Materials provided -

———

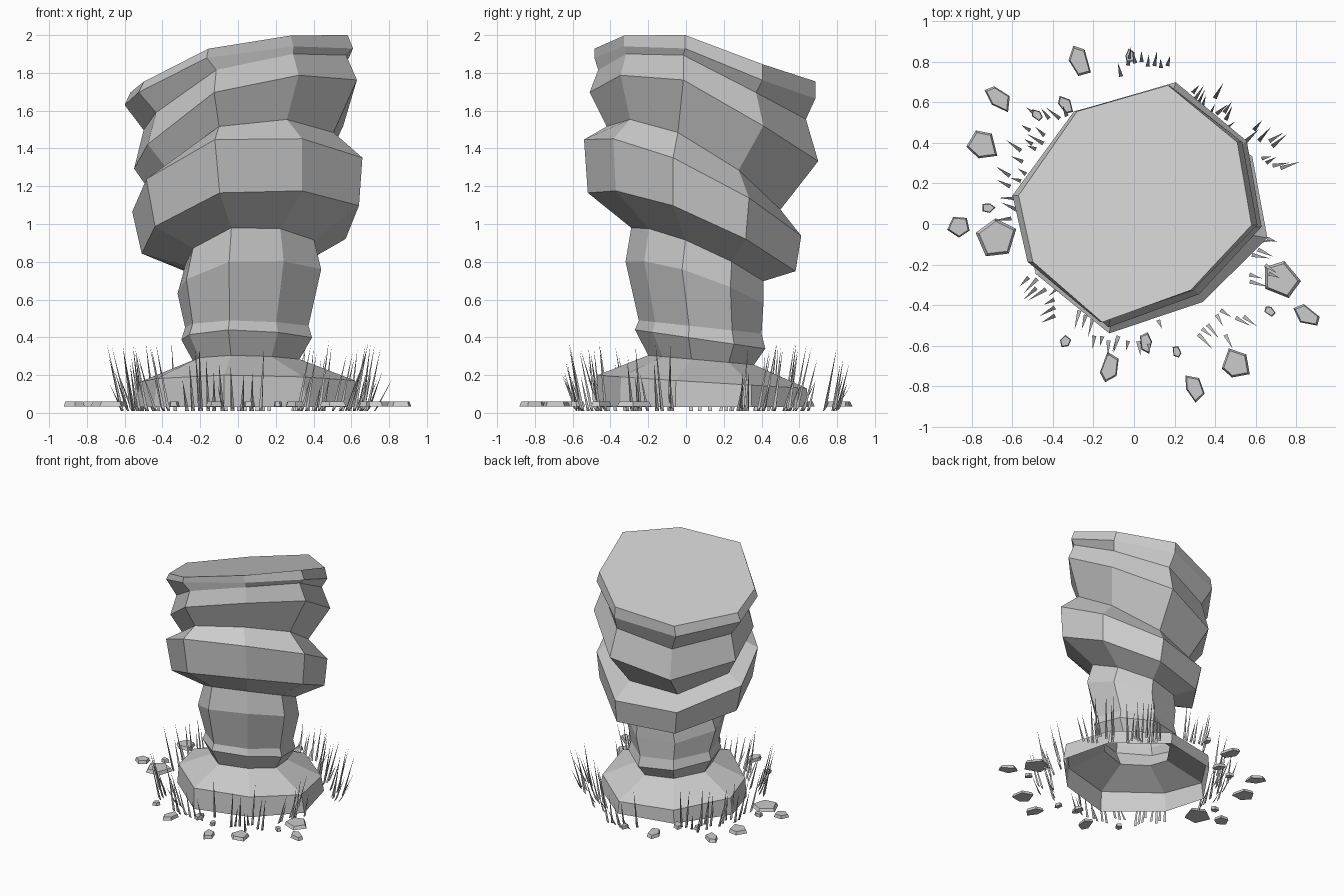
import bpy, math, random

if "Cube" in bpy.data.objects:
    bpy.data.objects.remove(bpy.data.objects["Cube"])

random.seed(4)


def make(name, verts, faces):
    mesh = bpy.data.meshes.new(name)
    mesh.from_pydata(verts, [], faces)
    mesh.update()
    obj = bpy.data.objects.new(name, mesh)
    bpy.context.collection.objects.link(obj)
    return obj


def loft(name, rings, closed_bottom=False):
    """Join closed rings with quads, cap the top and optionally the bottom."""
    n = len(rings[0])
    verts = [v for r in rings for v in r]
    faces = []
    for k in range(len(rings) - 1):
        for i in range(n):
            j = (i + 1) % n
            faces.append((k*n + i, k*n + j, (k+1)*n + j, (k+1)*n + i))
    faces.append(tuple(range((len(rings) - 1) * n, len(rings) * n)))
    if closed_bottom:
        faces.append(tuple(reversed(range(n))))
    return make(name, verts, faces)


# Rock pillar: one irregular octagon, scaled, shifted and tilted at each level
OCT = [(-.30, -1), (.44, -.73), (.95, -.18), (.83, .52),
       (.25, 1), (-.51, .78), (-1, .07), (-.88, -.49)]
SAG = [0, 0, 0, -.05, 0, -.01, 0, -.03]         # drooping corners near the top
# centre x, centre y, radius x, radius y, height, tilt x, tilt y
LEVELS = [
    (.065, .085, .56, .53, .03, 0, 0),          # foot
    (.06, .085, .54, .525, .165, 0, -.035),
    (.05, .08, .29, .28, .28, 0, -.025),        # ankle
    (.055, .075, .355, .345, .39, 0, -.05),
    (.055, .075, .335, .325, .455, 0, -.035),
    (.07, .045, .39, .365, .69, .05, -.125),    # stem
    (.07, .06, .35, .35, .84, .05, -.155),
    (.08, .03, .59, .55, .96, .10, -.235),      # lower overhang
    (.065, .035, .625, .575, 1.195, .11, -.285),
    (.045, .04, .485, .46, 1.30, .145, -.26),   # waist
    (.055, .095, .605, .605, 1.52, .21, -.24),  # upper overhang
    (.05, .085, .55, .55, 1.69, .18, -.18),
    (.02, .10, .62, .585, 1.775, .135, -.145),  # cap slab
    (.02, .10, .59, .585, 1.845, .14, -.125),
]
rings = []
for k, (cx, cy, rx, ry, z, tx, ty) in enumerate(LEVELS):
    spread = .075 if k < 2 else 0               # foot is wider on one diagonal
    droop = 1 if k > 9 else 0
    rings.append([(cx + (u + spread*(u - v))*rx, cy + (v - spread*(u - v))*ry,
                   z + u*tx + v*ty + droop*s) for (u, v), s in zip(OCT, SAG)])
loft("rock_pillar", rings)

# Flat stones scattered on the ground: x, y, radius, width across
STONES = [
    (-.27, .80, .085, .6), (-.67, .62, .08, .6), (-.75, .39, .085, .8),
    (-.865, -.01, .06, .9), (-.67, -.07, .105, .95), (-.34, .59, .055, .6),
    (.72, -.27, .10, .95), (.855, -.45, .07, .65), (.50, -.69, .085, .85),
    (.30, -.81, .085, .55), (.06, -.59, .055, .6), (-.12, -.71, .08, .6),
    (-.02, .83, .035, .7), (-.72, .08, .035, .7), (-.34, -.58, .035, .7),
    (.67, -.43, .035, .6), (.21, -.63, .03, .7), (-.48, .54, .035, .7)]
for k, (x, y, r, w) in enumerate(STONES):
    start = random.uniform(0, 6)
    d = math.atan2(y, x)
    outline = []
    for i in range(5):
        a = start + i * math.tau / 5 + random.uniform(-.2, .2)
        s = r * random.uniform(.9, 1.1)
        p, q = s * math.cos(a), s * w * math.sin(a)
        outline.append((p*math.cos(d) - q*math.sin(d), p*math.sin(d) + q*math.cos(d)))
    loft(f"stone_{k + 1}", [[(x + u*f, y + v*f, z) for u, v in outline]
                            for f, z in ((1, .035), (.85, .06))], True)

# Grass tufts: x, y, blade count; thin three-sided spikes leaning outward
TUFTS = [(.05, .75, 8), (.38, .57, 10), (.64, .36, 9), (.62, -.18, 8),
         (.43, -.50, 8), (.02, -.54, 5), (-.18, -.51, 7), (-.42, -.33, 8),
         (-.60, .13, 5), (-.53, .32, 6), (-.45, .50, 7)]
verts, faces = [], []
for tx, ty, count in TUFTS:
    d = math.atan2(ty, tx)
    for i in range(count):
        along = .26 * ((i + .5) / count - .5)
        out = random.uniform(-.06, .06)
        x = tx + out * math.cos(d) - along * math.sin(d)
        y = ty + out * math.sin(d) + along * math.cos(d)
        h = random.uniform(.14, .38)
        lean = random.uniform(.04, .10)
        a = d + along + random.uniform(-.3, .3)
        b = len(verts)
        for q in range(3):
            t = a + q * math.tau / 3
            verts.append((x + .012*math.cos(t), y + .012*math.sin(t),
                          .01 + .02 * math.cos(t - a) ** 2 * (q == 0)))
        verts.append((x + lean*math.cos(a), y + lean*math.sin(a), h))
        faces += [(b, b+1, b+3), (b+1, b+2, b+3), (b+2, b, b+3)]
make("grass_blades", verts, faces)
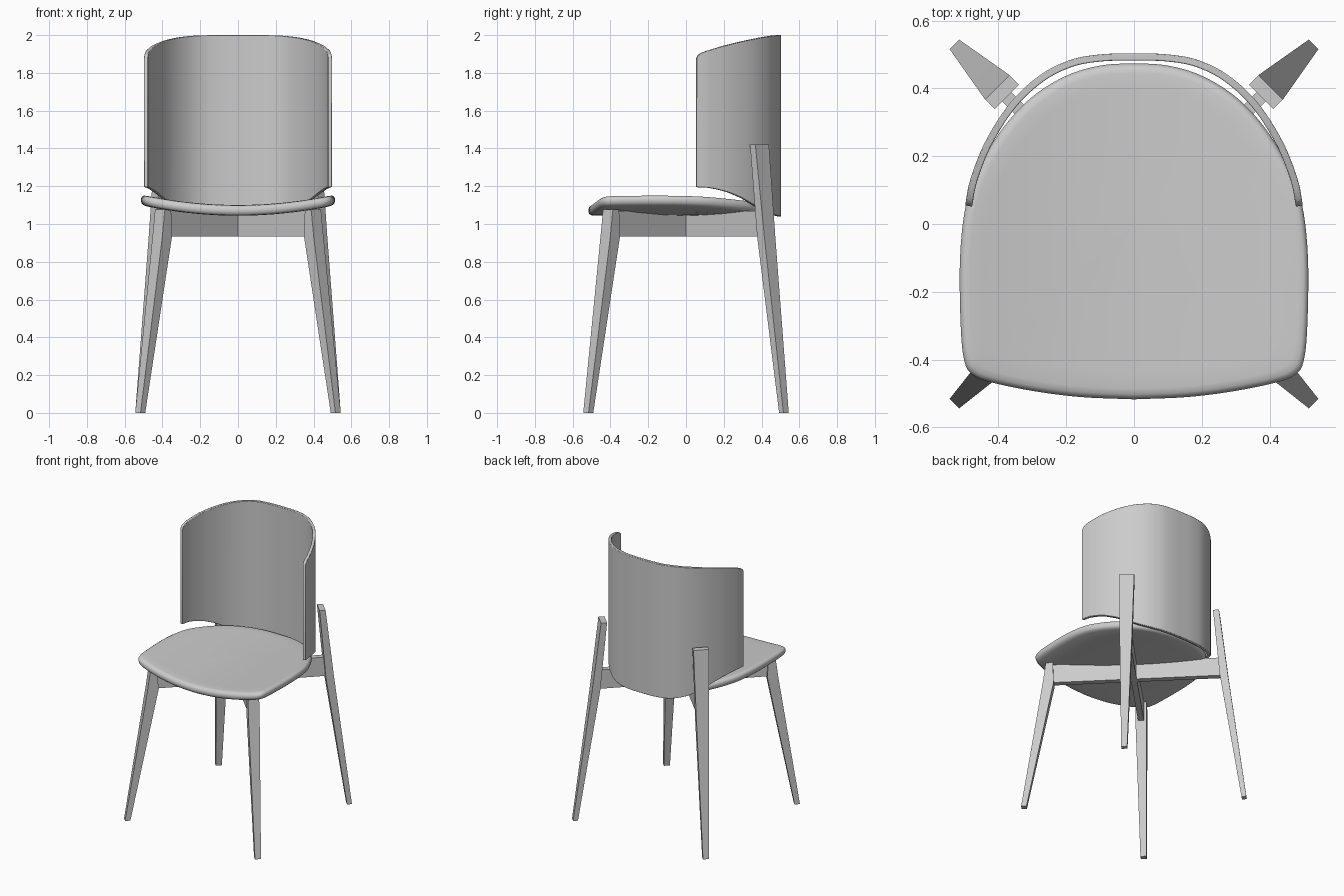
import bpy, bmesh, math
from mathutils import Vector

if "Cube" in bpy.data.objects:
    bpy.data.objects.remove(bpy.data.objects["Cube"])


def add_object(name, verts, faces, smooth=None):
    mesh = bpy.data.meshes.new(name)
    bm = bmesh.new()
    vs = [bm.verts.new(v) for v in verts]
    for f in faces:
        bm.faces.new([vs[i] for i in f])
    bmesh.ops.recalc_face_normals(bm, faces=bm.faces)
    bm.to_mesh(mesh)
    bm.free()
    ob = bpy.data.objects.new(name, mesh)
    bpy.context.collection.objects.link(ob)
    if smooth:
        bpy.ops.object.select_all(action='DESELECT')
        ob.select_set(True)
        bpy.context.view_layer.objects.active = ob
        bpy.ops.object.shade_smooth_by_angle(angle=math.radians(smooth))
    return ob


def spline(points, steps):
    """Smooth curve through the points, open ended."""
    p = [Vector(q) for q in points]
    p = [2 * p[0] - p[1]] + p + [2 * p[-1] - p[-2]]
    out = []
    for i in range(1, len(p) - 2):
        a, b, c, d = p[i - 1:i + 3]
        for k in range(steps):
            t = k / steps
            out.append(0.5 * (2 * b + (c - a) * t + (2 * a - 5 * b + 4 * c - d) * t ** 2
                              + (3 * b - a - 3 * c + d) * t ** 3))
    return out + [p[-2]]


def mirrored(half):
    """Extend a half curve that ends on x = 0 to its mirror image."""
    return half + [(-x, y) for x, y in half[-2::-1]]


def interp(table, v):
    for (a, za), (b, zb) in zip(table, table[1:]):
        if v <= b:
            return za + (zb - za) * max(0, (v - a) / (b - a))
    return table[-1][1]


def loft(rings):
    """Vertices and faces of closed rings with capped ends."""
    n = len(rings[0])
    verts = [v for r in rings for v in r]
    faces = [(j * n + i, j * n + (i + 1) % n, (j + 1) * n + (i + 1) % n, (j + 1) * n + i)
             for j in range(len(rings) - 1) for i in range(n)]
    faces += [tuple(range(n)), tuple(range((len(rings) - 1) * n, len(rings) * n))]
    return verts, faces


# Seat: rounded outline, dished across x, with a rounded rim
half = [(0, -0.517), (0.16, -0.51), (0.3, -0.492), (0.42, -0.467), (0.475, -0.445),
        (0.5, -0.405), (0.511, -0.3), (0.513, -0.1), (0.495, 0.06), (0.455, 0.17),
        (0.385, 0.285), (0.3, 0.375), (0.2, 0.437), (0.1, 0.467), (0, 0.473)]
outline = spline(mirrored(half), 5)[:-1]
rim = [(0.02, 0), (0.25, 0), (0.5, 0), (0.7, 0), (0.85, 0), (0.94, 0), (0.972, -0.003),
       (0.99, -0.01), (1, -0.022), (1, -0.034), (0.992, -0.046), (0.975, -0.053),
       (0.94, -0.056), (0.8, -0.056), (0.6, -0.056), (0.3, -0.056), (0.02, -0.056)]
rings = [[(p.x * s, p.y * s, 1.1 + 0.055 * (p.x * s / 0.51) ** 2 + dz) for p in outline]
         for s, dz in rim]
add_object("seat", *loft(rings), smooth=40)

# Backrest: bent panel whose top and bottom edges follow the depth
half = [(0.498, 0.055), (0.483, 0.13), (0.44, 0.24), (0.367, 0.355), (0.28, 0.437),
        (0.19, 0.483), (0.1, 0.5), (0, 0.503)]
path = spline(mirrored(half), 8)
top = [(0.055, 1.875), (0.06, 1.89), (0.075, 1.902), (0.1, 1.913), (0.2, 1.943),
       (0.3, 1.967), (0.4, 1.987), (0.47, 1.998), (0.503, 2.0)]
low = [(0.055, 1.195), (0.12, 1.192), (0.17, 1.183), (0.23, 1.167), (0.3, 1.137),
       (0.36, 1.102), (0.42, 1.068), (0.47, 1.048), (0.503, 1.04)]
inner = []
for i, p in enumerate(path):
    t = (path[min(i + 1, len(path) - 1)] - path[max(i - 1, 0)]).normalized()
    q = p + Vector((-t.y, t.x)) * 0.021
    inner.append(q)
rings = [[(p.x, p.y, interp(low, p.y)), (p.x, p.y, interp(top, p.y)),
          (q.x, q.y, interp(top, p.y)), (q.x, q.y, interp(low, p.y))]
         for p, q in zip(path, inner)]
back = add_object("backrest", *loft(rings), smooth=35)
bev = back.modifiers.new("soft_edges", 'BEVEL')
bev.width, bev.segments, bev.angle_limit = 0.003, 2, math.radians(50)

# Legs: tapered, turned 45 degrees; rows are height, outer, inner, half width
front_rows = [(0, 0.53, 0.505, 0.014), (0.93, 0.427, 0.376, 0.026), (1.078, 0.413, 0.38, 0.026)]
back_rows = [(0, 0.53, 0.507, 0.014), (0.93, 0.444, 0.406, 0.029), (1.42, 0.403, 0.375, 0.036)]
for label, rows, sy in (("front", front_rows, -1), ("back", back_rows, 1)):
    for side, sx in (("left", -1), ("right", 1)):
        rings = [[(sx * (o + w), sy * (o - w), z), (sx * (o - w), sy * (o + w), z),
                  (sx * (i - w), sy * (i + w), z), (sx * (i + w), sy * (i - w), z)]
                 for z, o, i, w in rows]
        add_object(f"{label}_leg_{side}", *loft(rings))

# Crossed beams under the seat, joining opposite legs
for name, sx in (("beam_a", 1), ("beam_b", -1)):
    w = 0.014
    rings = [[(sx * (s + w), s - w, 0.935), (sx * (s - w), s + w, 0.935),
              (sx * (s - w), s + w, 1.07), (sx * (s + w), s - w, 1.07)]
             for s in (-0.39, 0.42)]
    add_object(name, *loft(rings))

———

Task item - Once you have identified the lines above that contain "half", copy each of them.

Answer below -
def mirrored(half):
    """Extend a half curve that ends on x = 0 to its mirror image."""
    return half + [(-x, y) for x, y in half[-2::-1]]
half = [(0, -0.517), (0.16, -0.51), (0.3, -0.492), (0.42, -0.467), (0.475, -0.445),
outline = spline(mirrored(half), 5)[:-1]
half = [(0.498, 0.055), (0.483, 0.13), (0.44, 0.24), (0.367, 0.355), (0.28, 0.437),
path = spline(mirrored(half), 8)
# Legs: tapered, turned 45 degrees; rows are height, outer, inner, half width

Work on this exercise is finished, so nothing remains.